I haven't logged into this account since back when I wasn't sure if I was NFP or NFJ (I'm NFP, we can argue on the E/I depending on which theory one follows...MBTI INFP, Jungian function theory ENFP...I get both as results on tests); and I still considered myself a liberal Christian (I'm more of a non-religious Taoist, now).
However, there's still no escape from Radio circa 1981, and I make no apologies for that.
In fact, I'm beginning to think I *am* an ENFP. Even in MBTI, ENFPs are known as "the introverted extrovert" who need plenty of time alone to recharge. I'm expressive and have a caustic sense of humor, the latter of which is apparently a more ExxP and/or NT trait. I identify pretty strongly with the Socionics description of ENFp, and while I do relate a great deal to the MBTI INFP description, I'm still not the meek little mousy, passive-aggressive girl who doesn't feel a need to talk things out, either.
Apparently those cognitive processes tests I took give skewed results a lot.
At any rate, if I am ENFP, I'm actually eNFP, or there wouldn't even be this confusion.
if this is going to happen, at least I am in the mystical, familiar world of my youth
Your result for The Despot / Small Woodland Creature Test...
Charlemagne the Squirrel
38% Brutality, 33% Wackiness, 52% Playfulness, 33% Strength, 65% Kindness, 14% Agility and 54% Intelligence!
Your result for The Animal Archetype Test...
Cat represents a balance of strength in both physical and spiritual, psychic and sensual powers, merging these two worlds into one.

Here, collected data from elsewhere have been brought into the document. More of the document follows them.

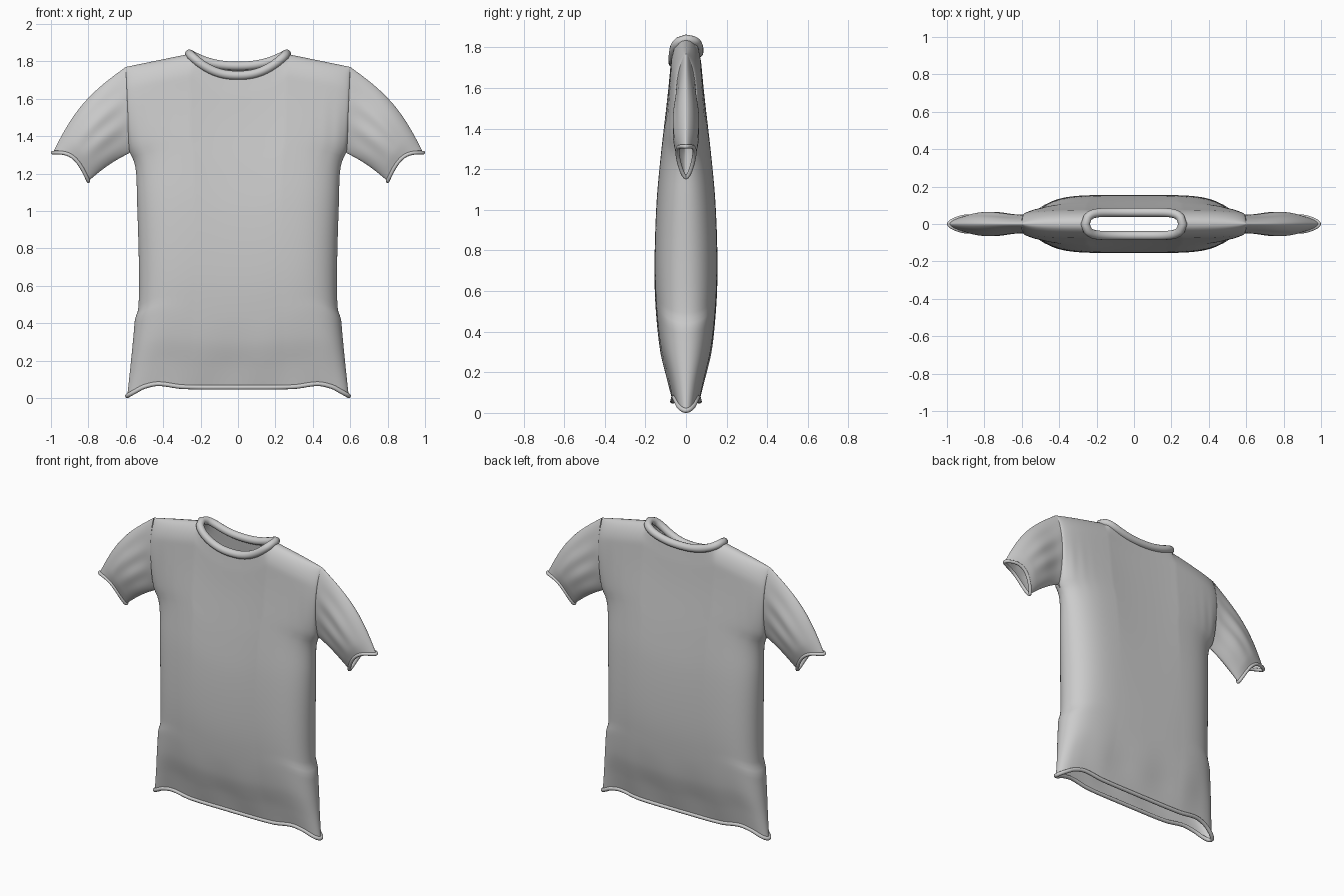
import bpy, bmesh, math

if "Cube" in bpy.data.objects:
    bpy.data.objects.remove(bpy.data.objects["Cube"])

NECK = 0.26      # half width of the neck opening
PIT = 0.739      # height fraction of the armpit
COLS, ROWS = 140, 84


def curve(table, x):
    """Smooth interpolation through (x, value) pairs."""
    n = len(table)
    x = min(max(x, table[0][0]), table[-1][0])
    i = 0
    while i < n - 2 and x > table[i + 1][0]:
        i += 1

    def slope(k):
        a, b = table[max(k - 1, 0)], table[min(k + 1, n - 1)]
        return (b[1] - a[1]) / (b[0] - a[0])
    (x0, y0), (x1, y1) = table[i], table[i + 1]
    h = x1 - x0
    t = (x - x0) / h
    return (y0 * (1 + 2 * t) * (1 - t) ** 2 + slope(i) * h * t * (1 - t) ** 2
            + y1 * t * t * (3 - 2 * t) + slope(i + 1) * h * t * t * (t - 1))


WIDTH = [(0, .592), (.1, .573), (.2, .556), (.235, .55), (.265, .533), (.4, .53),
         (.6, .54), (.68, .545), (.72, .56), (.739, .58), (.87, .59), (1, .60)]
DEPTH = [(0, .066), (.06, .09), (.15, .127), (.28, .15), (.4, .155),
         (.55, .146), (.68, .125), (.85, .09), (.95, .073), (1, .066)]
HEM = [(0, .057), (.5, .06), (.72, .076), (.85, .06), (.93, .035), (1, .012)]
SLEEVE = [(0, .05), (.15, .052), (.5, .065), (.8, .058), (1, .042)]


def bow(t):
    return max(math.sin(math.pi * t), 0) ** 0.6


def torso(u, v, side):
    """Point on the front (side -1) or back (side 1) panel."""
    a = abs(u)
    top_x = a * 0.6
    if top_x < NECK:
        r = top_x / NECK
        low = 1.725 if side < 0 else 1.775
        top = low + (1.84 - low) * r ** 2.3
        rim = 0.062 * math.sqrt(max(1 - r ** 8, 0))
    else:
        top = 1.84 - 0.07 * (top_x - NECK) / (0.6 - NECK)
        rim = 0.0
    bottom = curve(HEM, a)
    x = u * curve(WIDTH, v)
    z = bottom + (top - bottom) * v
    edge = 0.05 * bow((v - PIT) / (1 - PIT)) if v > PIT else 0.0
    y = edge + (curve(DEPTH, v) - edge) * math.sqrt(max(1 - a ** 5, 0))
    # soft folds above the hem and beside the armpit
    fade = (1 - a ** 4)
    y += 0.004 * math.sin(19 * x + side) * max(1 - v / .22, 0) * min(v * 12, 1) * fade
    y += 0.005 * math.sin(50 * a) * math.exp(-((v - .8) / .08) ** 2) * a ** 8 * fade
    # shoulders roll over to meet the other panel
    k = max((v - 0.93) / 0.07, 0)
    y = rim + (y - rim) * math.sqrt(max(1 - k * k, 0))
    return (x, side * y, z)


def sleeve(s, t, side):
    """Point on a sleeve: s runs shoulder to cuff, t runs underside to top."""
    b = math.sin(math.pi * s)
    bx, bz = .58 + .22 * s, 1.31 - .15 * s + .012 * b
    tx, tz = .60 + .39 * s + .035 * b, 1.77 - .458 * s + .03 * b
    dent = s ** 3 * math.sin(math.pi * t)
    x = bx + (tx - bx) * t - .015 * dent
    z = bz + (tz - bz) * t + .05 * dent
    y = curve(SLEEVE, s) * bow(t)
    y += .006 * math.sin(7 * math.pi * t) * math.sin(math.pi * t) * b * (1 - s)
    return (x, side * y, z)


def shell(name, func, us, vs, flip=1):
    """Front and back grids welded where they touch."""
    bm = bmesh.new()
    for side in (-1, 1):
        grid = []
        for v in vs:
            row = []
            for u in us:
                x, y, z = func(u, v, side)
                row.append(bm.verts.new((x * flip, y, z)))
            grid.append(row)
        for j in range(len(vs) - 1):
            for i in range(len(us) - 1):
                q = [grid[j][i], grid[j][i + 1], grid[j + 1][i + 1], grid[j + 1][i]]
                bm.faces.new(q if side * flip < 0 else q[::-1])
    bmesh.ops.remove_doubles(bm, verts=bm.verts, dist=1e-4)
    me = bpy.data.meshes.new(name)
    bm.to_mesh(me)
    bm.free()
    for p in me.polygons:
        p.use_smooth = True
    ob = bpy.data.objects.new(name, me)
    bpy.context.collection.objects.link(ob)
    return ob


def tube(name, front, back, radius, flip=1):
    """Rolled edge running along the front points and back again."""
    pts = front + back[::-1][1:-1]
    cu = bpy.data.curves.new(name, 'CURVE')
    cu.dimensions = '3D'
    cu.bevel_depth = radius
    cu.bevel_resolution = 4
    sp = cu.splines.new('POLY')
    sp.points.add(len(pts) - 1)
    for p, (x, y, z) in zip(sp.points, pts):
        p.co = (x * flip, y, z, 1)
    sp.use_cyclic_u = True
    sp.use_smooth = True
    ob = bpy.data.objects.new(name, cu)
    bpy.context.collection.objects.link(ob)
    bpy.ops.object.select_all(action='DESELECT')
    bpy.context.view_layer.objects.active = ob
    ob.select_set(True)
    bpy.ops.object.convert(target='MESH')


def eased(n):
    return [.2 * i / n + .8 * (i / n) ** 2 * (3 - 2 * i / n) for i in range(n + 1)]


# torso
us = [math.sin(math.pi / 2 * (2 * i / COLS - 1)) for i in range(COLS + 1)]
shell("torso", torso, us, eased(ROWS))

# collar and hem
neck = [u for u in us if abs(u) < 0.436]
tube("collar", [torso(u, 1, -1) for u in neck], [torso(u, 1, 1) for u in neck], 0.024)
tube("hem", [torso(u, 0, -1) for u in us[::2]], [torso(u, 0, 1) for u in us[::2]], 0.012)

# sleeves and cuffs
ss = [i / 30 for i in range(31)]
ts = eased(40)
for label, flip in (("left", 1), ("right", -1)):
    shell(label + "_sleeve", sleeve, ss, ts, flip)
    tube(label + "_cuff", [sleeve(1, t, -1) for t in ts],
         [sleeve(1, t, 1) for t in ts], 0.01, flip)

Curious, intelligent, and physically adept, cat people tend to live in a world all their own.
This test categorized you based on four different axes of personality, which were then associated with a different animal. The four axes, as well as all possible results are explained below.
Wild/Domestic: This first axis categorizes you based on how much you are drawn to the outdoors, versus how much you are drawn to civilized situations. Domesticity has many shapes and forms, and varies from the joy of dolphins leaping next to a ship to the steadfast loyalty of a family dog.

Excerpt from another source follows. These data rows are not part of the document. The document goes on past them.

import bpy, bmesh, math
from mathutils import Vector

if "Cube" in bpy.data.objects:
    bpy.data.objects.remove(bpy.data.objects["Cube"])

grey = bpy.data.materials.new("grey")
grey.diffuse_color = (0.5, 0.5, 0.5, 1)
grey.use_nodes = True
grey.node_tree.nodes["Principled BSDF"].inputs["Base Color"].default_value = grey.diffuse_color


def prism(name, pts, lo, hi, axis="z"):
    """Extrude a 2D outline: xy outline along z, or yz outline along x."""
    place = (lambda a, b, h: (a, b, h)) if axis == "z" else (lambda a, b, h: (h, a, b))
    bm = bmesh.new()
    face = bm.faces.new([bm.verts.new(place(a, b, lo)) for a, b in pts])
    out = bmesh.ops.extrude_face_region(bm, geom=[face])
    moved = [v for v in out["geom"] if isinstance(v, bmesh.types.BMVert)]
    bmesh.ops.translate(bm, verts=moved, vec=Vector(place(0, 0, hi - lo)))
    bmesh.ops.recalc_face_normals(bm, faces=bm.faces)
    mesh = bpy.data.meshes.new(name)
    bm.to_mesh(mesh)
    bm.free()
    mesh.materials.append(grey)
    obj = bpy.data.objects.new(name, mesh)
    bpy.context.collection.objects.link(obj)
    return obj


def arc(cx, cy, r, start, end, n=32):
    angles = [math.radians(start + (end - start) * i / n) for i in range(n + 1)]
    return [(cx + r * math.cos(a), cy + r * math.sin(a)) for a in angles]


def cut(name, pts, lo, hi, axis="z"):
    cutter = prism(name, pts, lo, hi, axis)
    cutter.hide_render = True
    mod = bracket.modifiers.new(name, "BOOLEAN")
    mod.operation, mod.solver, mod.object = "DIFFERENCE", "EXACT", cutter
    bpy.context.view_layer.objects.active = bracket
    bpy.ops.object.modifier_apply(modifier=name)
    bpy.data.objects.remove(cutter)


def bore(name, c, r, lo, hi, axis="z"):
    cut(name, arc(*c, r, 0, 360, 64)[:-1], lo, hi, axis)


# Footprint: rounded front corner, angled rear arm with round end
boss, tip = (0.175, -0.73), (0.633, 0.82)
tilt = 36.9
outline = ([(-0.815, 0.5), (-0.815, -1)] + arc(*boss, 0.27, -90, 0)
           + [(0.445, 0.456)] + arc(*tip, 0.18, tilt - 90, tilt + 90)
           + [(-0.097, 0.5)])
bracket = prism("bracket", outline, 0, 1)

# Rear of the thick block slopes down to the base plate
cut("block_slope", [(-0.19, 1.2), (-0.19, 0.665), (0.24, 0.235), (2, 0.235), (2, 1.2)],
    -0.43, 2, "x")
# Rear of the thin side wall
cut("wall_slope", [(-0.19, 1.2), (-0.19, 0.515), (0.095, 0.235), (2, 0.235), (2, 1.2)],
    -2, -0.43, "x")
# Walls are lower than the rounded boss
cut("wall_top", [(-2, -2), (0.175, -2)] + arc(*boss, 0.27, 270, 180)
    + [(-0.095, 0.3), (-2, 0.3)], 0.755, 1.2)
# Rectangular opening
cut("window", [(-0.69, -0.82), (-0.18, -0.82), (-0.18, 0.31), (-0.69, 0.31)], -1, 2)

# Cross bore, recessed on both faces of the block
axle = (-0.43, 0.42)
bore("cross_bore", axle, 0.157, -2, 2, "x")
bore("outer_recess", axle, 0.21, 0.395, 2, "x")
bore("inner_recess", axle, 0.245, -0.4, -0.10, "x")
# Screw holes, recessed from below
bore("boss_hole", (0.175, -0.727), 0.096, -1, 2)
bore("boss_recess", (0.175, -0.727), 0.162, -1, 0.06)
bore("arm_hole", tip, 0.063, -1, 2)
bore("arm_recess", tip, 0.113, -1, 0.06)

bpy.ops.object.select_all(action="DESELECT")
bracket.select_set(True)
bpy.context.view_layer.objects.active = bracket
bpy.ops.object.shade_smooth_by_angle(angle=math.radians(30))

Gregarious/Solitary: This axis measures how solitary you are. If you scored high, it means that you enjoy the company of other people, while a low score indicates that you prefer a more solitary lifestyle.
Trickster/Serious: This axis measures how well you line up with conventional trickster archetypes. People who fall into this archetype have a sense of humor and an excitable, highly chaotic streak. Scoring low doesn't mean that you don't have a sense of humor; it just means that you probably don't think dynamite is very funny.

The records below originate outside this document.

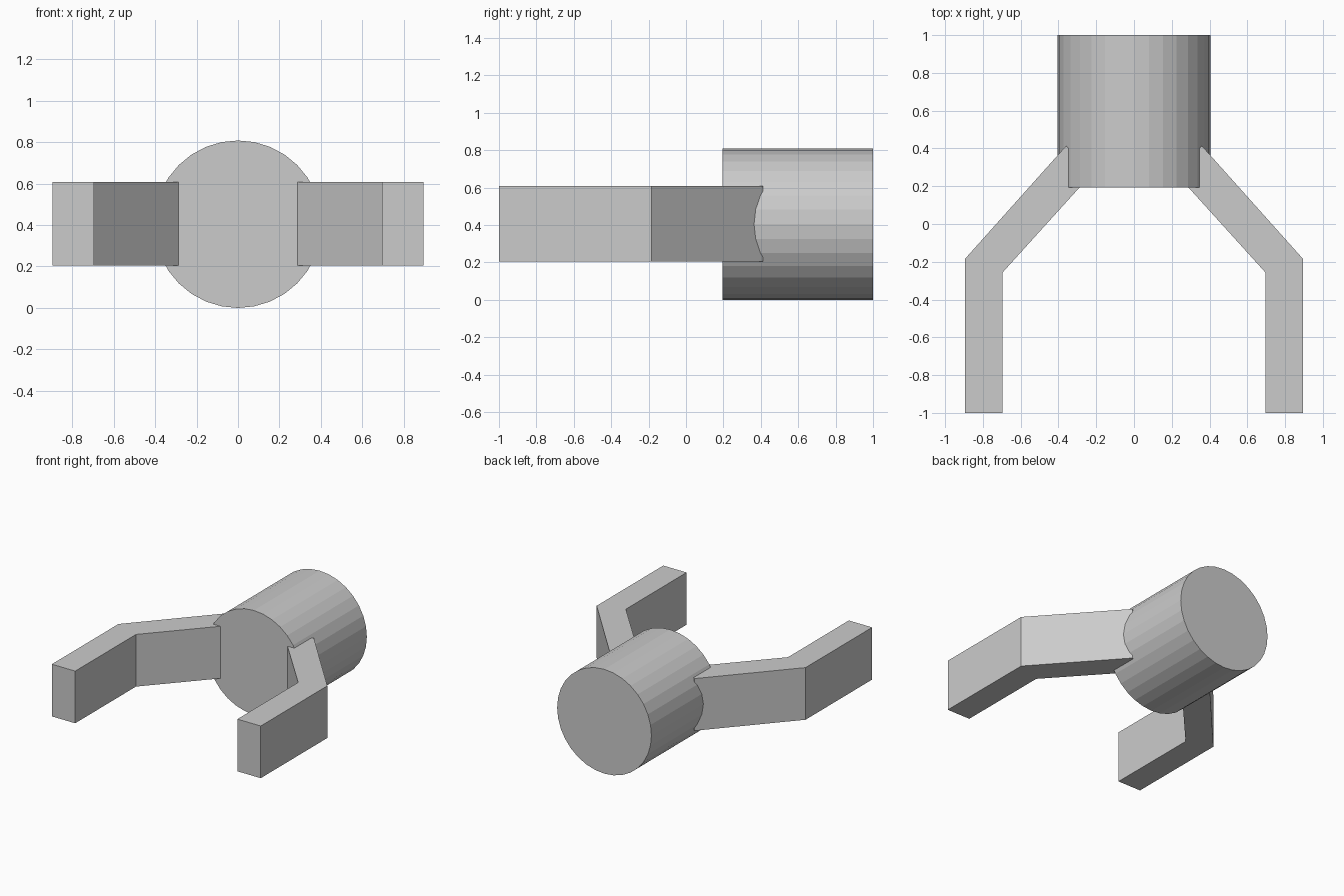
import bpy, bmesh, math

if "Cube" in bpy.data.objects:
    bpy.data.objects.remove(bpy.data.objects["Cube"])

# Round body lying along y
bpy.ops.mesh.primitive_cylinder_add(vertices=32, radius=0.404, depth=0.806,
                                    location=(0, 0.597, 0.404),
                                    rotation=(math.pi / 2, 0, 0))
bpy.context.object.name = "body"

# Bent arm: top outline extruded upward
OUTLINE = [(0.695, -1), (0.895, -1), (0.895, -0.185),
           (0.36, 0.413), (0.21, 0.28), (0.695, -0.256)]
Z_LOW, Z_HIGH = 0.204, 0.608


def make_arm(name, side):
    bm = bmesh.new()
    base = bm.faces.new([bm.verts.new((side * x, y, Z_LOW)) for x, y in OUTLINE])
    top = bmesh.ops.extrude_face_region(bm, geom=[base])["geom"]
    verts = [v for v in top if isinstance(v, bmesh.types.BMVert)]
    bmesh.ops.translate(bm, verts=verts, vec=(0, 0, Z_HIGH - Z_LOW))
    bmesh.ops.recalc_face_normals(bm, faces=bm.faces)
    mesh = bpy.data.meshes.new(name)
    bm.to_mesh(mesh)
    bm.free()
    bpy.context.collection.objects.link(bpy.data.objects.new(name, mesh))


make_arm("right_arm", 1)
make_arm("left_arm", -1)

Intellectual/Emotional: This last axis determines whether you are more emotional -- acting based on feelings and instinct, or rational and intelectual -- acting more on thought than on your gut feelings.
You Are a Lynx
You are a quiet observer of the world around you. Your wisdom comes from listening carefully.
You've always been extra sensitive and aware. And it's made it difficult for you to fit in.
You see past people's outward personas. You are able to penetrate a stranger's soul.
What you've learned about people is both beautiful and ugly. And you keep these secrets to yourself.
A few days ago I viewed the 2008 film and found myself having a much different reaction than I did while reading the book. By that I mean I felt so bad for Sebastian that I wanted Charles to forget about Julia enitrely and marry Sebastian. This wasn't for any sort of wish to see man-on-man homoeroticism, but simply because I could not fathom how anyone could not possibly be in love with Ben Whishaw's portrayal of Sebastian. Upon the first viewing I could not even enjoy the love story between Charles and Julia because I wanted Sebastian to return.
The movie, of course, chops the novel all to hell for the sake of brevity, but is visually stunning all the same. Ben Whishaw's performance is stellar, as is Emma Thompson's. I am deeply confused by any and all comparisons to the movie Atonement , which I thoroughly enjoyed and cried over, but in no way connect to Brideshead Revisited, other than the obvious time period in the UK. I also have read Atonement , an emotionally gripping, finely crafted, and deeply depressing book.
I intend to watch the Brideshead Revisited television series from the early 80's because I have been informed that it is more true to the book. I have previewed bits of it and find it much more accurate, but am not as inclined to love that particular actor's version of Sebastian Flyte.